Exercise aim
Repeat the records exactly, with one exception: no images.

Recorded information

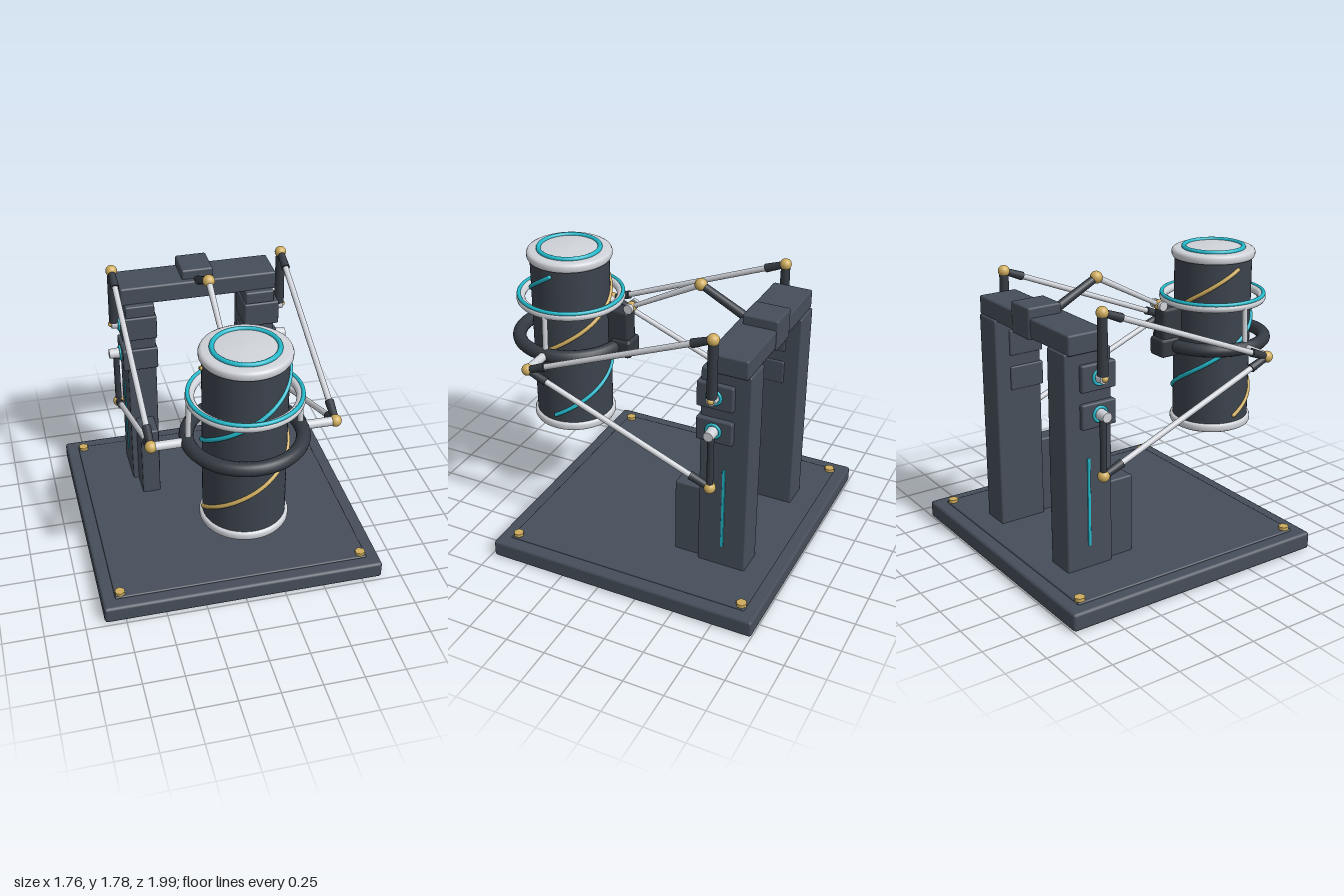
import * as THREE from 'three';
import { RoundedBoxGeometry } from 'three/addons/geometries/RoundedBoxGeometry.js';

const mat = (name, color) => Object.assign(new THREE.MeshStandardMaterial({ color }), { name });
const V = (x, y, z) => new THREE.Vector3(x, y, z);

export function createModel() {
  const root = new THREE.Group();
  root.name = 'gimbalCylinderRig';
  const frame = mat('frameSlate', 0x464e5a);
  const dark = mat('darkRubber', 0x343a42);
  const shell = mat('canisterShell', 0x3c434d);
  const white = mat('paleMetal', 0xd0d3d9);
  const gold = mat('brass', 0xcfad5e);
  const cyan = mat('cyan', 0x22b8ca);
  const magenta = mat('magenta', 0xb430c4);

  const add = (name, geo, m, x = 0, y = 0, z = 0, parent = root) => {
    const mesh = new THREE.Mesh(geo, m);
    mesh.name = name;
    mesh.position.set(x, y, z);
    parent.add(mesh);
    return mesh;
  };
  // Bevelled box given by its minimum and maximum corners
  const box = (name, m, x0, x1, y0, y1, z0, z1, r = 0.01) =>
    add(name, new RoundedBoxGeometry(x1 - x0, y1 - y0, z1 - z0, 1, r), m,
      (x0 + x1) / 2, (y0 + y1) / 2, (z0 + z1) / 2);
  // Round bar between two points
  const bar = (name, m, a, b, r0, r1 = r0) => {
    const d = b.clone().sub(a);
    const mesh = add(name, new THREE.CylinderGeometry(r1, r0, d.length(), 20), m);
    mesh.position.copy(a).addScaledVector(d, 0.5);
    mesh.quaternion.setFromUnitVectors(V(0, 1, 0), d.normalize());
    return mesh;
  };
  const ball = (name, m, p, r) => add(name, new THREE.SphereGeometry(r, 20, 14), m, p.x, p.y, p.z);
  const ring = (name, m, R, r, y, z) => {
    const t = add(name, new THREE.TorusGeometry(R, r, 14, 64), m, 0, y, z);
    t.rotation.x = Math.PI / 2;
    return t;
  };
  // Pale link with dark sockets at both ends
  const link = (name, a, b) => {
    const d = b.clone().sub(a).normalize();
    bar(name, white, a, b, 0.018);
    bar(name + 'Socket', dark, a.clone().addScaledVector(d, 0.025), a.clone().addScaledVector(d, 0.135), 0.022, 0.027);
    bar(name + 'Socket', dark, b.clone().addScaledVector(d, -0.025), b.clone().addScaledVector(d, -0.135), 0.022, 0.027);
  };

  // Base plate, raised inset and corner bolts
  box('basePlate', frame, -0.88, 0.88, 0, 0.11, -1, 0.73, 0.018);
  box('baseInset', frame, -0.8, 0.8, 0.08, 0.12, -0.92, 0.65, 0.008);
  for (const x of [-0.765, 0.765]) for (const z of [-0.89, 0.615])
    add('baseBolt', new THREE.CylinderGeometry(0.033, 0.033, 0.04, 6), gold, x, 0.12, z);

  // Gantry beam and its top block
  box('crossBeam', frame, -0.5, 0.5, 1.44, 1.56, -0.77, -0.52, 0.012);
  box('beamBlock', frame, -0.1, 0.1, 1.43, 1.62, -0.78, -0.56, 0.012);

  const cz = 0.62, pz = -0.575;
  for (const s of [-1, 1]) {
    const span = (name, m, a, b, ...rest) => box(name, m, Math.min(s * a, s * b), Math.max(s * a, s * b), ...rest);
    // Column with foot block and light strip
    span('column', frame, 0.295, 0.48, 0.11, 1.45, -0.785, -0.48);
    span('columnFoot', frame, 0.327, 0.445, 0.11, 0.61, -0.49, -0.31);
    span('columnStrip', cyan, 0.478, 0.486, 0.257, 0.81, -0.647, -0.627, 0.003);

    // Pivot housings with lit collars and hubs
    for (const [y, y0, y1, end] of [[1.295, 1.215, 1.375, 0.56], [1.075, 0.995, 1.145, 0.585]]) {
      span('pivotHousing', frame, 0.285, 0.51, y0, y1, -0.69, -0.465);
      const c = add('pivotCollar', new THREE.TorusGeometry(0.042, 0.009, 10, 32), cyan, s * 0.513, y, pz);
      c.rotation.y = Math.PI / 2;
      bar('pivotHub', white, V(s * 0.49, y, pz), V(s * end, y, pz), 0.036, 0.03);
    }
    ball('pivotCap', gold, V(s * 0.56, 1.295, pz), 0.02);

    // Cranks, links and ball joints
    const top = V(s * 0.54, 1.67, pz), low = V(s * 0.54, 0.705, pz), elbow = V(s * 0.54, 1.188, cz);
    bar('upperCrank', dark, V(s * 0.54, 1.31, pz), top, 0.032, 0.028);
    bar('lowerCrank', dark, low, V(s * 0.54, 1.075, pz), 0.02);
    link('upperLink', elbow, top);
    link('lowerLink', elbow, low);
    ball('upperJoint', gold, top, 0.036);
    ball('lowerJoint', gold, low, 0.036);
    ball('elbowJoint', gold, elbow, 0.036);

    // Trunnion and halo strut
    bar('trunnion', white, V(s * 0.35, 1.188, cz), V(s * 0.53, 1.188, cz), 0.027);
    bar('haloStrut', white, V(s * 0.33, 1.19, cz), V(s * 0.32, 1.45, cz), 0.017);
  }

  // Canister body with matching pale end caps
  add('canisterBody', new THREE.CylinderGeometry(0.243, 0.243, 1.07, 64, 1, true), shell, 0, 1.19, cz);
  const profile = [[0, 0.075], [0.08, 0.072], [0.16, 0.064], [0.2, 0.058], [0.24, 0.058], [0.255, 0.05],
    [0.261, 0.038], [0.261, 0.016], [0.255, 0.004], [0.24, 0]]
    .map(([r, y]) => new THREE.Vector2(r, y)).reverse();
  const capGeo = new THREE.LatheGeometry(profile, 64);
  add('topCap', capGeo, white, 0, 1.705, cz);
  add('bottomCap', capGeo, white, 0, 0.667, cz).rotation.x = Math.PI;
  ring('topLightRing', cyan, 0.187, 0.014, 1.768, cz);
  ring('bottomLightRing', magenta, 0.187, 0.014, 0.607, cz);

  // Two helical bands, half a turn apart
  for (const [name, m, phase] of [['cyanHelix', cyan, 0], ['brassHelix', gold, Math.PI]]) {
    const pts = Array.from({ length: 41 }, (_, i) => {
      const t = i / 40, a = phase + t * Math.PI * 2;
      return V(Math.cos(a) * 0.245, 1.665 - 0.955 * t, Math.sin(a) * 0.245);
    });
    add(name, new THREE.TubeGeometry(new THREE.CatmullRomCurve3(pts), 120, 0.013, 10), m, 0, 0, cz);
    for (const p of [pts[0], pts[40]]) ball(name + 'End', m, p.clone().setZ(p.z + cz), 0.013);
  }

  // Gimbal ring and upper halo
  ring('gimbalRing', dark, 0.332, 0.042, 1.188, cz);
  ring('halo', white, 0.31, 0.027, 1.45, cz);
  ring('haloLight', cyan, 0.322, 0.012, 1.474, cz);

  // Rear bracket with clevis
  box('rearBracket', dark, -0.055, 0.055, 1.14, 1.435, 0.2, 0.345, 0.02);
  box('bracketFoot', dark, -0.07, 0.07, 1.125, 1.245, 0.18, 0.32, 0.02);
  const clevis = V(0, 1.457, 0.2), knee = V(0, 1.7, -0.257);
  ball('clevisBall', gold, clevis, 0.032);
  for (const s of [-1, 1])
    bar('clevisCheek', white, V(s * 0.028, 1.457, 0.2), V(s * 0.052, 1.457, 0.2), 0.03);

  // Centre stabiliser arm
  bar('centreLink', white, clevis, knee, 0.014, 0.02);
  ball('centreJoint', gold, knee, 0.038);
  bar('centreArm', dark, knee, V(0, 1.545, -0.56), 0.024, 0.028);
  return root;
}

Output of the task
import * as THREE from 'three';
import { RoundedBoxGeometry } from 'three/addons/geometries/RoundedBoxGeometry.js';

const mat = (name, color) => Object.assign(new THREE.MeshStandardMaterial({ color }), { name });
const V = (x, y, z) => new THREE.Vector3(x, y, z);

export function createModel() {
  const root = new THREE.Group();
  root.name = 'gimbalCylinderRig';
  const frame = mat('frameSlate', 0x464e5a);
  const dark = mat('darkRubber', 0x343a42);
  const shell = mat('canisterShell', 0x3c434d);
  const white = mat('paleMetal', 0xd0d3d9);
  const gold = mat('brass', 0xcfad5e);
  const cyan = mat('cyan', 0x22b8ca);
  const magenta = mat('magenta', 0xb430c4);

  const add = (name, geo, m, x = 0, y = 0, z = 0, parent = root) => {
    const mesh = new THREE.Mesh(geo, m);
    mesh.name = name;
    mesh.position.set(x, y, z);
    parent.add(mesh);
    return mesh;
  };
  // Bevelled box given by its minimum and maximum corners
  const box = (name, m, x0, x1, y0, y1, z0, z1, r = 0.01) =>
    add(name, new RoundedBoxGeometry(x1 - x0, y1 - y0, z1 - z0, 1, r), m,
      (x0 + x1) / 2, (y0 + y1) / 2, (z0 + z1) / 2);
  // Round bar between two points
  const bar = (name, m, a, b, r0, r1 = r0) => {
    const d = b.clone().sub(a);
    const mesh = add(name, new THREE.CylinderGeometry(r1, r0, d.length(), 20), m);
    mesh.position.copy(a).addScaledVector(d, 0.5);
    mesh.quaternion.setFromUnitVectors(V(0, 1, 0), d.normalize());
    return mesh;
  };
  const ball = (name, m, p, r) => add(name, new THREE.SphereGeometry(r, 20, 14), m, p.x, p.y, p.z);
  const ring = (name, m, R, r, y, z) => {
    const t = add(name, new THREE.TorusGeometry(R, r, 14, 64), m, 0, y, z);
    t.rotation.x = Math.PI / 2;
    return t;
  };
  // Pale link with dark sockets at both ends
  const link = (name, a, b) => {
    const d = b.clone().sub(a).normalize();
    bar(name, white, a, b, 0.018);
    bar(name + 'Socket', dark, a.clone().addScaledVector(d, 0.025), a.clone().addScaledVector(d, 0.135), 0.022, 0.027);
    bar(name + 'Socket', dark, b.clone().addScaledVector(d, -0.025), b.clone().addScaledVector(d, -0.135), 0.022, 0.027);
  };

  // Base plate, raised inset and corner bolts
  box('basePlate', frame, -0.88, 0.88, 0, 0.11, -1, 0.73, 0.018);
  box('baseInset', frame, -0.8, 0.8, 0.08, 0.12, -0.92, 0.65, 0.008);
  for (const x of [-0.765, 0.765]) for (const z of [-0.89, 0.615])
    add('baseBolt', new THREE.CylinderGeometry(0.033, 0.033, 0.04, 6), gold, x, 0.12, z);

  // Gantry beam and its top block
  box('crossBeam', frame, -0.5, 0.5, 1.44, 1.56, -0.77, -0.52, 0.012);
  box('beamBlock', frame, -0.1, 0.1, 1.43, 1.62, -0.78, -0.56, 0.012);

  const cz = 0.62, pz = -0.575;
  for (const s of [-1, 1]) {
    const span = (name, m, a, b, ...rest) => box(name, m, Math.min(s * a, s * b), Math.max(s * a, s * b), ...rest);
    // Column with foot block and light strip
    span('column', frame, 0.295, 0.48, 0.11, 1.45, -0.785, -0.48);
    span('columnFoot', frame, 0.327, 0.445, 0.11, 0.61, -0.49, -0.31);
    span('columnStrip', cyan, 0.478, 0.486, 0.257, 0.81, -0.647, -0.627, 0.003);

    // Pivot housings with lit collars and hubs
    for (const [y, y0, y1, end] of [[1.295, 1.215, 1.375, 0.56], [1.075, 0.995, 1.145, 0.585]]) {
      span('pivotHousing', frame, 0.285, 0.51, y0, y1, -0.69, -0.465);
      const c = add('pivotCollar', new THREE.TorusGeometry(0.042, 0.009, 10, 32), cyan, s * 0.513, y, pz);
      c.rotation.y = Math.PI / 2;
      bar('pivotHub', white, V(s * 0.49, y, pz), V(s * end, y, pz), 0.036, 0.03);
    }
    ball('pivotCap', gold, V(s * 0.56, 1.295, pz), 0.02);

    // Cranks, links and ball joints
    const top = V(s * 0.54, 1.67, pz), low = V(s * 0.54, 0.705, pz), elbow = V(s * 0.54, 1.188, cz);
    bar('upperCrank', dark, V(s * 0.54, 1.31, pz), top, 0.032, 0.028);
    bar('lowerCrank', dark, low, V(s * 0.54, 1.075, pz), 0.02);
    link('upperLink', elbow, top);
    link('lowerLink', elbow, low);
    ball('upperJoint', gold, top, 0.036);
    ball('lowerJoint', gold, low, 0.036);
    ball('elbowJoint', gold, elbow, 0.036);

    // Trunnion and halo strut
    bar('trunnion', white, V(s * 0.35, 1.188, cz), V(s * 0.53, 1.188, cz), 0.027);
    bar('haloStrut', white, V(s * 0.33, 1.19, cz), V(s * 0.32, 1.45, cz), 0.017);
  }

  // Canister body with matching pale end caps
  add('canisterBody', new THREE.CylinderGeometry(0.243, 0.243, 1.07, 64, 1, true), shell, 0, 1.19, cz);
  const profile = [[0, 0.075], [0.08, 0.072], [0.16, 0.064], [0.2, 0.058], [0.24, 0.058], [0.255, 0.05],
    [0.261, 0.038], [0.261, 0.016], [0.255, 0.004], [0.24, 0]]
    .map(([r, y]) => new THREE.Vector2(r, y)).reverse();
  const capGeo = new THREE.LatheGeometry(profile, 64);
  add('topCap', capGeo, white, 0, 1.705, cz);
  add('bottomCap', capGeo, white, 0, 0.667, cz).rotation.x = Math.PI;
  ring('topLightRing', cyan, 0.187, 0.014, 1.768, cz);
  ring('bottomLightRing', magenta, 0.187, 0.014, 0.607, cz);

  // Two helical bands, half a turn apart
  for (const [name, m, phase] of [['cyanHelix', cyan, 0], ['brassHelix', gold, Math.PI]]) {
    const pts = Array.from({ length: 41 }, (_, i) => {
      const t = i / 40, a = phase + t * Math.PI * 2;
      return V(Math.cos(a) * 0.245, 1.665 - 0.955 * t, Math.sin(a) * 0.245);
    });
    add(name, new THREE.TubeGeometry(new THREE.CatmullRomCurve3(pts), 120, 0.013, 10), m, 0, 0, cz);
    for (const p of [pts[0], pts[40]]) ball(name + 'End', m, p.clone().setZ(p.z + cz), 0.013);
  }

  // Gimbal ring and upper halo
  ring('gimbalRing', dark, 0.332, 0.042, 1.188, cz);
  ring('halo', white, 0.31, 0.027, 1.45, cz);
  ring('haloLight', cyan, 0.322, 0.012, 1.474, cz);

  // Rear bracket with clevis
  box('rearBracket', dark, -0.055, 0.055, 1.14, 1.435, 0.2, 0.345, 0.02);
  box('bracketFoot', dark, -0.07, 0.07, 1.125, 1.245, 0.18, 0.32, 0.02);
  const clevis = V(0, 1.457, 0.2), knee = V(0, 1.7, -0.257);
  ball('clevisBall', gold, clevis, 0.032);
  for (const s of [-1, 1])
    bar('clevisCheek', white, V(s * 0.028, 1.457, 0.2), V(s * 0.052, 1.457, 0.2), 0.03);

  // Centre stabiliser arm
  bar('centreLink', white, clevis, knee, 0.014, 0.02);
  ball('centreJoint', gold, knee, 0.038);
  bar('centreArm', dark, knee, V(0, 1.545, -0.56), 0.024, 0.028);
  return root;
}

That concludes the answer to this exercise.